* **DATA SECTION**:
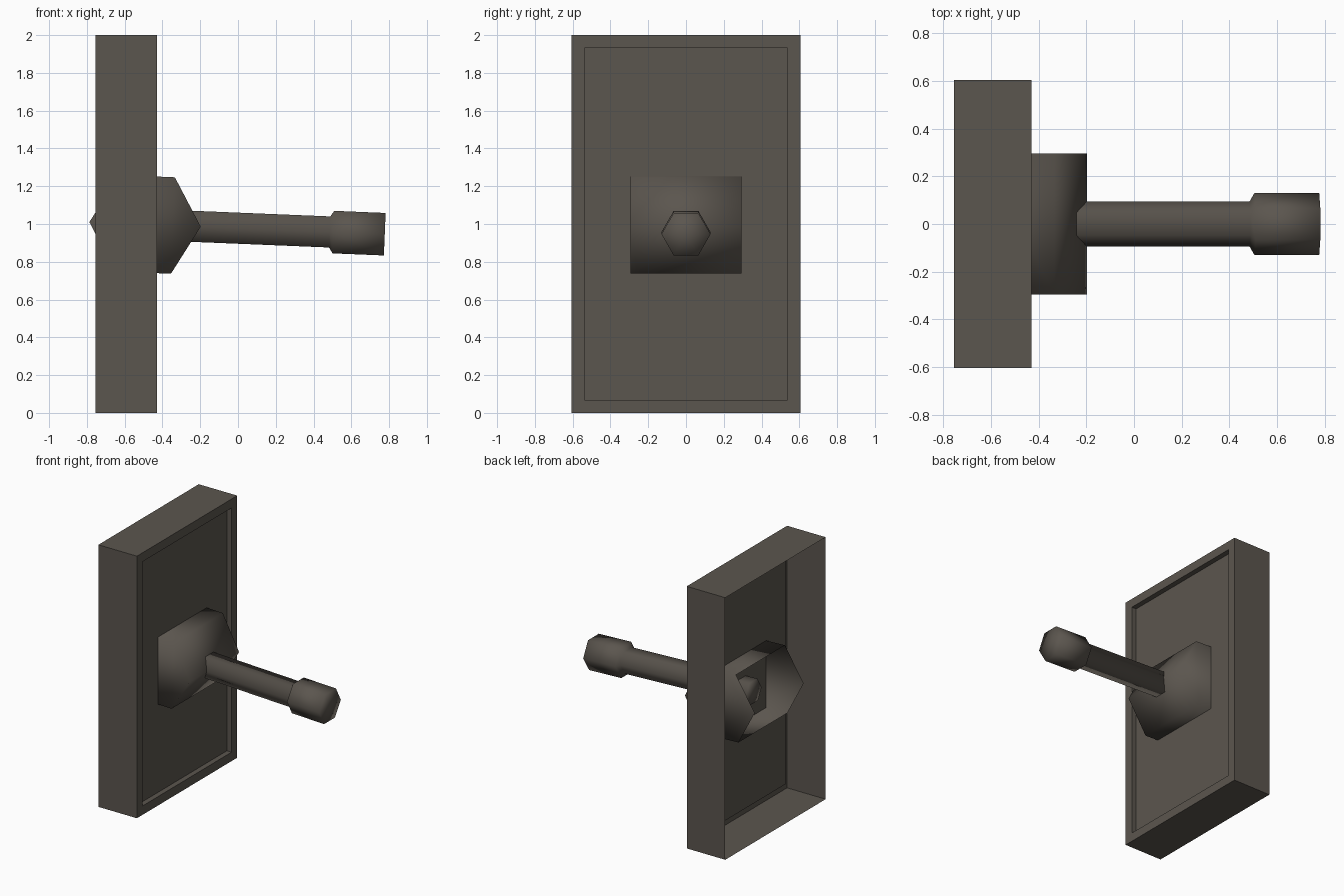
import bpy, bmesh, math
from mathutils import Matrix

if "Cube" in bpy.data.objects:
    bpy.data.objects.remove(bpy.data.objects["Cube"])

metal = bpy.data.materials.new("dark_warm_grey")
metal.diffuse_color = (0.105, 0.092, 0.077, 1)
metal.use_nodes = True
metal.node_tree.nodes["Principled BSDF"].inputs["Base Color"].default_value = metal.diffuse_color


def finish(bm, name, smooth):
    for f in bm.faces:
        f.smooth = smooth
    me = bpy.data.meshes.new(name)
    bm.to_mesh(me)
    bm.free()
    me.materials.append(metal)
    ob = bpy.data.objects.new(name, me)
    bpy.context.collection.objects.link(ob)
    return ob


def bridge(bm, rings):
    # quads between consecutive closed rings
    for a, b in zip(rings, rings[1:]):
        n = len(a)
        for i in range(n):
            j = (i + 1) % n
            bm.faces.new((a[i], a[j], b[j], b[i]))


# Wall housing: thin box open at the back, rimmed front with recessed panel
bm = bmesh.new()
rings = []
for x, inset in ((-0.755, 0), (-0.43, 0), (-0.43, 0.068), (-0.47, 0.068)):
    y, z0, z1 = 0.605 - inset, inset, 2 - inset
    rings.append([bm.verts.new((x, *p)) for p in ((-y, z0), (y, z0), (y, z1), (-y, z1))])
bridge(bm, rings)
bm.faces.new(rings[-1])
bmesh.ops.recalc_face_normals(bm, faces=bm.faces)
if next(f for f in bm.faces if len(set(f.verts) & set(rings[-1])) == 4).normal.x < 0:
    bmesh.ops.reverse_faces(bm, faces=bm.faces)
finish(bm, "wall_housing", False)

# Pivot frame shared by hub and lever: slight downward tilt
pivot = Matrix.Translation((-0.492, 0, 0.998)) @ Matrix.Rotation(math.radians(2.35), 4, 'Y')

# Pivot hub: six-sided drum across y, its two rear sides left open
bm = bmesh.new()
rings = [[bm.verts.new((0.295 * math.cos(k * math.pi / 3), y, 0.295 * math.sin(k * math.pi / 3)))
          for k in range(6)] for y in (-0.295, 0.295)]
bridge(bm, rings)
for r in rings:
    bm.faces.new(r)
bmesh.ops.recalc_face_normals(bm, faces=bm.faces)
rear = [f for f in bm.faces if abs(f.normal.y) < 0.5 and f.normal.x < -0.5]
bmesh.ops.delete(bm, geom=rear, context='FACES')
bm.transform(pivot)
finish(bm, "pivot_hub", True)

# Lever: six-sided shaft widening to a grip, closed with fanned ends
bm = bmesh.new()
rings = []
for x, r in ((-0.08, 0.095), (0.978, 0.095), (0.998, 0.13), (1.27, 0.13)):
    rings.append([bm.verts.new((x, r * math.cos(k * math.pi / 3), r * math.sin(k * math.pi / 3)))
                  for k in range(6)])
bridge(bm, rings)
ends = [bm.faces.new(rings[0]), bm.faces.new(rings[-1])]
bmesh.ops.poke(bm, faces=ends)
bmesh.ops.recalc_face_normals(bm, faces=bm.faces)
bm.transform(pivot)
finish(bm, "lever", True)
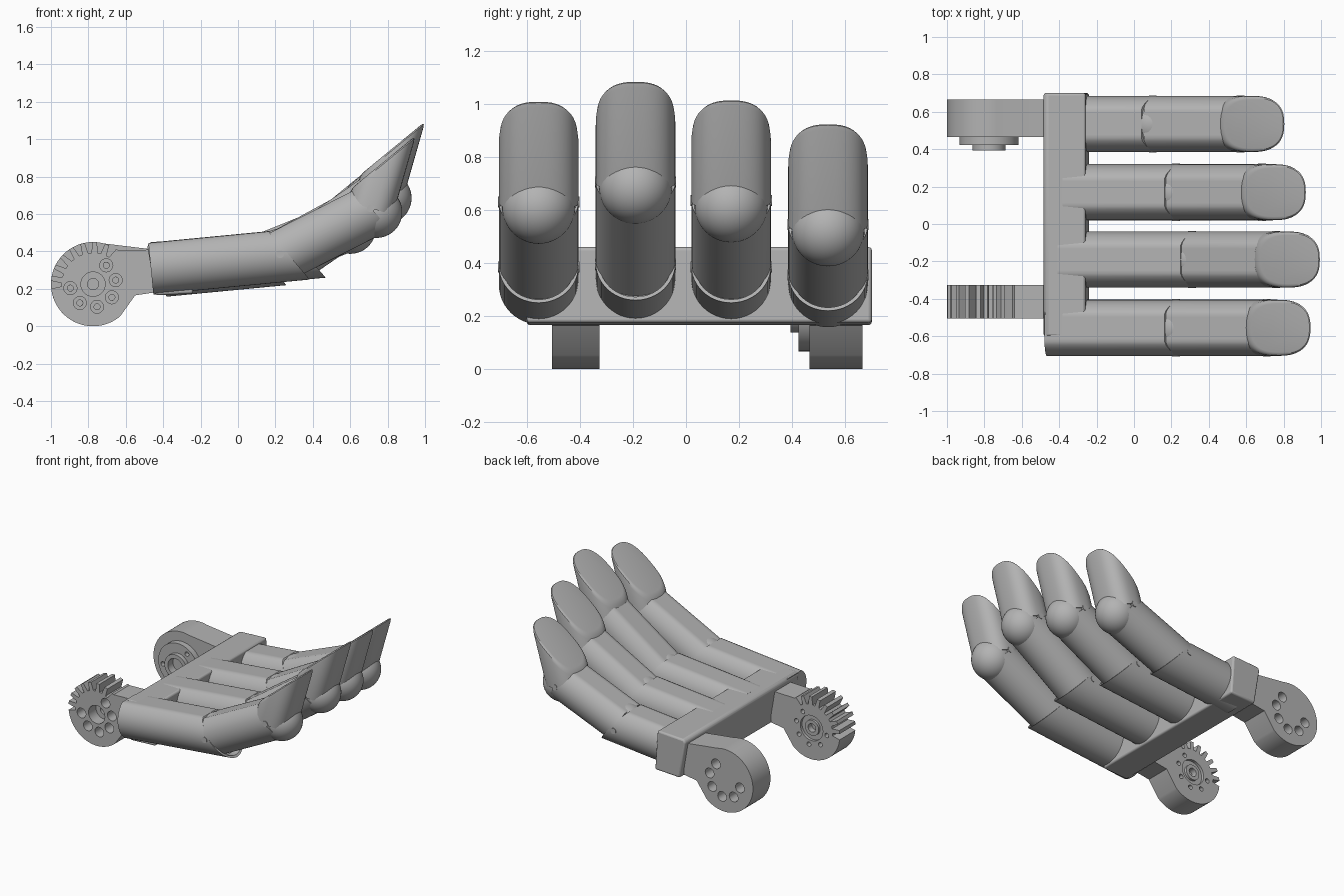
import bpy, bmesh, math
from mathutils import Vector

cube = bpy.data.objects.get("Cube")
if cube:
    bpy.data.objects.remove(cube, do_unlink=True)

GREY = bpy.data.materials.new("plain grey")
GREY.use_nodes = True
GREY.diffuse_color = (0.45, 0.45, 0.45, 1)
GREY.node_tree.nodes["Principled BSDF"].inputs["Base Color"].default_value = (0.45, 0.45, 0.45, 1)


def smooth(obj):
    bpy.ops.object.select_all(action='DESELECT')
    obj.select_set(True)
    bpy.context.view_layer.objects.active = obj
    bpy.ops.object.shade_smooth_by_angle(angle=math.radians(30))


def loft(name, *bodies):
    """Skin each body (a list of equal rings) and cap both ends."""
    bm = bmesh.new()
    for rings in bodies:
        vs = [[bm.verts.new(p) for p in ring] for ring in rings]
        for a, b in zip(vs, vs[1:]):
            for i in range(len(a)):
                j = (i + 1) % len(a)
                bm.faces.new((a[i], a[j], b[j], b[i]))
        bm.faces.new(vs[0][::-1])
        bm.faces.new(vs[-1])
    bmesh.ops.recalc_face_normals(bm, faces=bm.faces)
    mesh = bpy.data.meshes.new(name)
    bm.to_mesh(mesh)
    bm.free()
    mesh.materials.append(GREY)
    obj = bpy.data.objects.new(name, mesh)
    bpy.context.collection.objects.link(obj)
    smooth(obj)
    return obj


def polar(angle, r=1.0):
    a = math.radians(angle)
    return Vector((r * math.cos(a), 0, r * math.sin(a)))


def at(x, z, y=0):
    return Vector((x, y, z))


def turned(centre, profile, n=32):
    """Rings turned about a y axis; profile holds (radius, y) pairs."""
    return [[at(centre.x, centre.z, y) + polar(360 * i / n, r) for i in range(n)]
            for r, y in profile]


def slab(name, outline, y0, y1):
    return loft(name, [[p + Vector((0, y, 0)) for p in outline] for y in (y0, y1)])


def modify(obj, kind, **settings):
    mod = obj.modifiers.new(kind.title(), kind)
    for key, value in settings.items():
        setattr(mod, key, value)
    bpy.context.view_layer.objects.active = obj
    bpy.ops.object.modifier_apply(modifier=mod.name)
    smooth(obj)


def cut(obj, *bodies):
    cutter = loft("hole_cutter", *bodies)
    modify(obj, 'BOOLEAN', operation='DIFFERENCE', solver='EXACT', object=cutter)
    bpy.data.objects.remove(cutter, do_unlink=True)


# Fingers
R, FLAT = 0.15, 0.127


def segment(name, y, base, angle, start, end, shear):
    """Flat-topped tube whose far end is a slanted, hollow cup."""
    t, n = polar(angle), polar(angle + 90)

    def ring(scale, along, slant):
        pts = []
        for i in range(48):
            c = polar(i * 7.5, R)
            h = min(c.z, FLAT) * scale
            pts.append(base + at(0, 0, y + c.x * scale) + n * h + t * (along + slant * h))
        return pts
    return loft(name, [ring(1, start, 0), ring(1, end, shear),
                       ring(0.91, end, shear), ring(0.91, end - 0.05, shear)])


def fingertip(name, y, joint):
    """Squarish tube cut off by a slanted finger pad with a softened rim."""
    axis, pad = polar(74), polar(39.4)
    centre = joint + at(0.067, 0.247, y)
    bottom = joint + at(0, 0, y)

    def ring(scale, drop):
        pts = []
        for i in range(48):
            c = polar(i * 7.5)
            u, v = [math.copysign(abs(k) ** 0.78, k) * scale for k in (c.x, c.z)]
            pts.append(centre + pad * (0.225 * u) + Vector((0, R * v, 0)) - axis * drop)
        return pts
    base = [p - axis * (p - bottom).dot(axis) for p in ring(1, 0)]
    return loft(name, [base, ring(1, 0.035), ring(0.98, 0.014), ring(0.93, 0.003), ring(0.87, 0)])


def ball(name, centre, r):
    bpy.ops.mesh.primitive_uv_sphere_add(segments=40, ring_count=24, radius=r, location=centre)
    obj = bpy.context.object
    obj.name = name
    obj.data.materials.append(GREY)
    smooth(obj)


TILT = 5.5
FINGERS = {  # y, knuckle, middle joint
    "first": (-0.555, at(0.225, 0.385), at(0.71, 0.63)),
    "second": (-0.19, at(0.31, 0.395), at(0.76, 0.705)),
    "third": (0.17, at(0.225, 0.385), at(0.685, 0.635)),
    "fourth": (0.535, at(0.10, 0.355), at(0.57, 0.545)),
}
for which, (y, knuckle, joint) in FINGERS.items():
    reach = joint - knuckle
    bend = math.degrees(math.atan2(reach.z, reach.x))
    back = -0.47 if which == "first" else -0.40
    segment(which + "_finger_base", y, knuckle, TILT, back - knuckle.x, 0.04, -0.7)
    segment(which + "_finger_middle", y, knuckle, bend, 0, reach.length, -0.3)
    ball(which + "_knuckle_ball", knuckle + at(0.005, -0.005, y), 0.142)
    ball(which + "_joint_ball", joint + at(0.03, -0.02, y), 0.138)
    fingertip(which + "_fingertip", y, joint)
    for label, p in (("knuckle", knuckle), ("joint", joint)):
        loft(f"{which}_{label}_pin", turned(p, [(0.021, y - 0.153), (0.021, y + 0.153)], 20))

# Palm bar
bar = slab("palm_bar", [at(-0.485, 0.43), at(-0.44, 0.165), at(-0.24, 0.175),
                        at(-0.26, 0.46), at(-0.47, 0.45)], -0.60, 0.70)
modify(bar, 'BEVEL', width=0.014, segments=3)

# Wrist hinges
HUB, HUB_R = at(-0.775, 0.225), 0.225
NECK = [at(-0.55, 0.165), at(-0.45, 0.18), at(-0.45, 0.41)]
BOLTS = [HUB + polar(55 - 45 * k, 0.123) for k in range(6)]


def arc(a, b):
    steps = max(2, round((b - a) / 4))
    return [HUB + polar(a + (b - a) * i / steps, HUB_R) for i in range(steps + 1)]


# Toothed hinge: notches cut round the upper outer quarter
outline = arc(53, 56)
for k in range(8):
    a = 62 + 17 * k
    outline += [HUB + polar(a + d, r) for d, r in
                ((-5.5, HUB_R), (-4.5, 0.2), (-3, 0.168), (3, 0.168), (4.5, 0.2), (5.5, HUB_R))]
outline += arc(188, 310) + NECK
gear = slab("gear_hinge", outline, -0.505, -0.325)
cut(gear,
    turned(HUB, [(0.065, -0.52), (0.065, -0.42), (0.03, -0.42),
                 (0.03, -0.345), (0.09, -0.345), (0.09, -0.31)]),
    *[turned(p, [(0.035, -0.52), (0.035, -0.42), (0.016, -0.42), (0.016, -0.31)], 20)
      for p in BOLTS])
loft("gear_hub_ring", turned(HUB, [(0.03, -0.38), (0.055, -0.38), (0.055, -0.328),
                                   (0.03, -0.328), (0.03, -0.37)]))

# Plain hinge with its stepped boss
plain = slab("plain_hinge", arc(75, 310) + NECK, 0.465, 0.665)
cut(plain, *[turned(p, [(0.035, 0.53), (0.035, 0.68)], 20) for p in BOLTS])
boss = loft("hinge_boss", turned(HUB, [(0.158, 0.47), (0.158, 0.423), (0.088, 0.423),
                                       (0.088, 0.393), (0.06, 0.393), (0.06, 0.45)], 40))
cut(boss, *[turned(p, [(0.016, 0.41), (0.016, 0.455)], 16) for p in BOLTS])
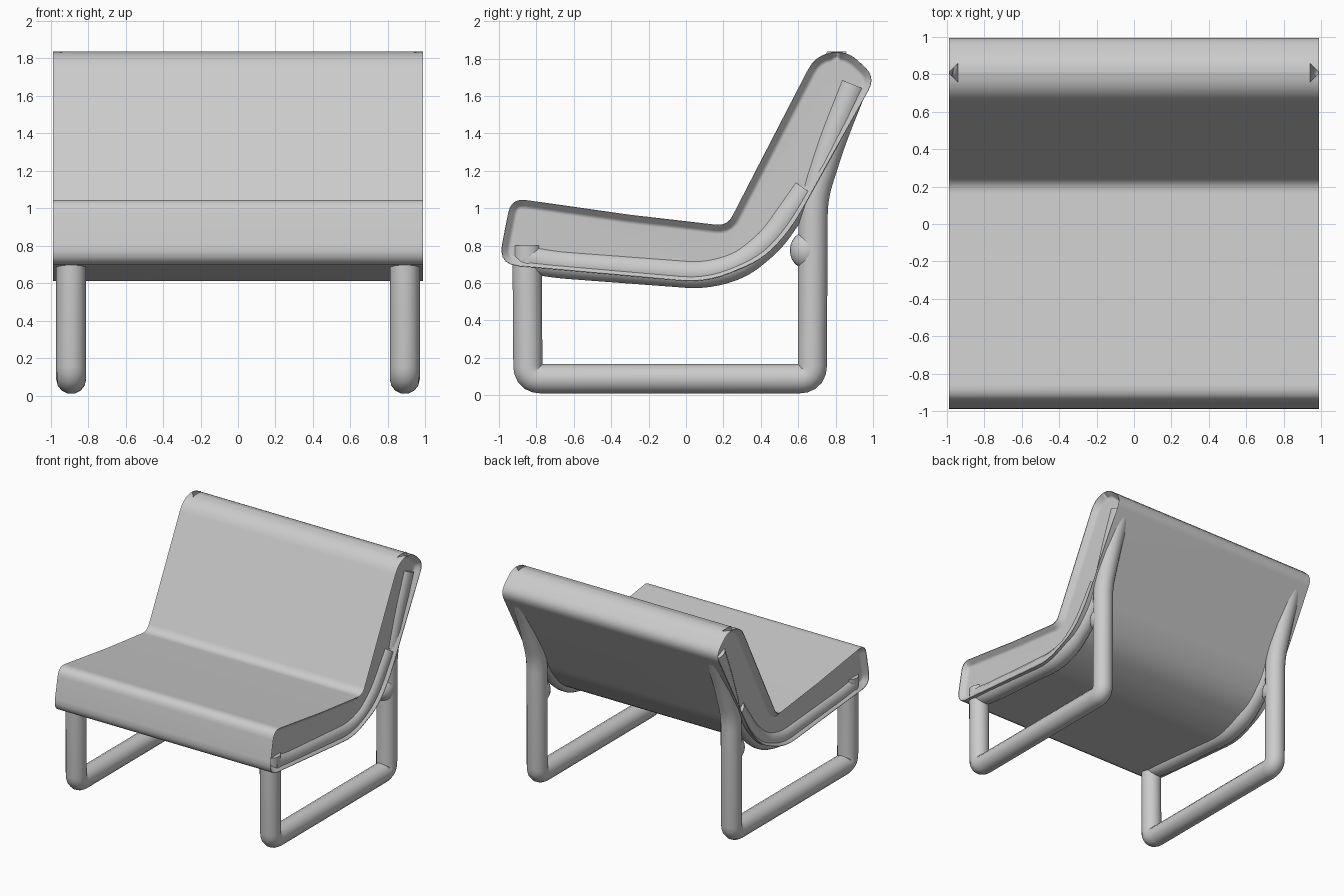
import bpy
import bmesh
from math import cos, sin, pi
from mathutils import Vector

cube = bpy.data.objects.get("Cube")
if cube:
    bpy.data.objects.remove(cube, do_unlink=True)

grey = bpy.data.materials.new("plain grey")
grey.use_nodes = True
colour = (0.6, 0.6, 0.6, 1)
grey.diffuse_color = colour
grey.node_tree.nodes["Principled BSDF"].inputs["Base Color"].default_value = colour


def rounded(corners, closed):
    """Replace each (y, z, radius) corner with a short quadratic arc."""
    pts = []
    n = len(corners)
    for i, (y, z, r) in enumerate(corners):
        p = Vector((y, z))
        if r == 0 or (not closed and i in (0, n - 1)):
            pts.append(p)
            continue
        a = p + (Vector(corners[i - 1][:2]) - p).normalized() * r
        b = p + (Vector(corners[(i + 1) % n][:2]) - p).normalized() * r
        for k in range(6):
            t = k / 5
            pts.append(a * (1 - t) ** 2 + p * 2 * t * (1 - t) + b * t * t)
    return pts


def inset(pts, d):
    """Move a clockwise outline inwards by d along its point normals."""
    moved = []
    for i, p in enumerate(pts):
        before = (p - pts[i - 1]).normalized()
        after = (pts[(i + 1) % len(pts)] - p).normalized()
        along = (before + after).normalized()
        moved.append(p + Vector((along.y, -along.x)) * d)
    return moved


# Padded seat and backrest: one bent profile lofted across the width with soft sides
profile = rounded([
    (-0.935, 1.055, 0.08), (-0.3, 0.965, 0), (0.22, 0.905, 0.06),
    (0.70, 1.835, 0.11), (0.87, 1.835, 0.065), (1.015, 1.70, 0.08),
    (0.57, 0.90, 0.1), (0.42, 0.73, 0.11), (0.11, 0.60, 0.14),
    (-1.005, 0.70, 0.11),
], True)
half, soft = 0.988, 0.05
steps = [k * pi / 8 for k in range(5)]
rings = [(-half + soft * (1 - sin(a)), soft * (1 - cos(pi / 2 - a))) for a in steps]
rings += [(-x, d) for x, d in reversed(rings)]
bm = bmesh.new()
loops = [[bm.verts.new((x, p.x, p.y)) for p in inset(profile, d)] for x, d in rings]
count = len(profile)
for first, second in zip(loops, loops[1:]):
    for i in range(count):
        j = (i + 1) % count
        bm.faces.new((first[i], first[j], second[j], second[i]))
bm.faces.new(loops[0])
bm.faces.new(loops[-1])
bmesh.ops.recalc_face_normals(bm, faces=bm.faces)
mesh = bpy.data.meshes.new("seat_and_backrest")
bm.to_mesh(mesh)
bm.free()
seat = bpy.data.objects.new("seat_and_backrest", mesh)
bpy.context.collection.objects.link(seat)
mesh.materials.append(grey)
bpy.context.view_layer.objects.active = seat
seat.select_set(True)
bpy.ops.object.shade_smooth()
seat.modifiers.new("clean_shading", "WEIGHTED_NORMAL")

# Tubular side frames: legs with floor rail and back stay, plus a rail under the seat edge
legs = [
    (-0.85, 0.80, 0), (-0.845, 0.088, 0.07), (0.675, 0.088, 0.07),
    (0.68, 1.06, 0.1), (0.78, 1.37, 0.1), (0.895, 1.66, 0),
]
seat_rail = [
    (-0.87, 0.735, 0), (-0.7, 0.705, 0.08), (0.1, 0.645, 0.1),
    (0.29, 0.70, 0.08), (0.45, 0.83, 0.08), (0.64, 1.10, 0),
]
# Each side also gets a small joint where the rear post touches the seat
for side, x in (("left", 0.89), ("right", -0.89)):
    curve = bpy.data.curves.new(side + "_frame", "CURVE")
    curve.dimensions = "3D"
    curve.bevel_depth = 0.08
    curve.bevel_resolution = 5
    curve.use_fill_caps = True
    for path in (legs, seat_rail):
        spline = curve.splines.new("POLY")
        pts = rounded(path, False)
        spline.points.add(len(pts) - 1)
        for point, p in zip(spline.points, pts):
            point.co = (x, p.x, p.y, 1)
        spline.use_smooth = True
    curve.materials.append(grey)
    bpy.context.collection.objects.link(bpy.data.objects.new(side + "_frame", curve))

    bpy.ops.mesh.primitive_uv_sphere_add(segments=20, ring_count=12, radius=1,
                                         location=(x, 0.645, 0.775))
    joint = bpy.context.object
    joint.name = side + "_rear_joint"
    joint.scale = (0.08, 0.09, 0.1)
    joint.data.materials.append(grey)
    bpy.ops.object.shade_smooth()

* **WHAT TO PRODUCE**:
The answer is the run of lines above from the line containing "pivot = Matrix.Translation((-0.492, 0, 0.998))" through the line containing "rings = [[bm.verts.new((0.295", copied exactly and alone.

* **WRITTEN RESPONSE**:
pivot = Matrix.Translation((-0.492, 0, 0.998)) @ Matrix.Rotation(math.radians(2.35), 4, 'Y')

# Pivot hub: six-sided drum across y, its two rear sides left open
bm = bmesh.new()
rings = [[bm.verts.new((0.295 * math.cos(k * math.pi / 3), y, 0.295 * math.sin(k * math.pi / 3)))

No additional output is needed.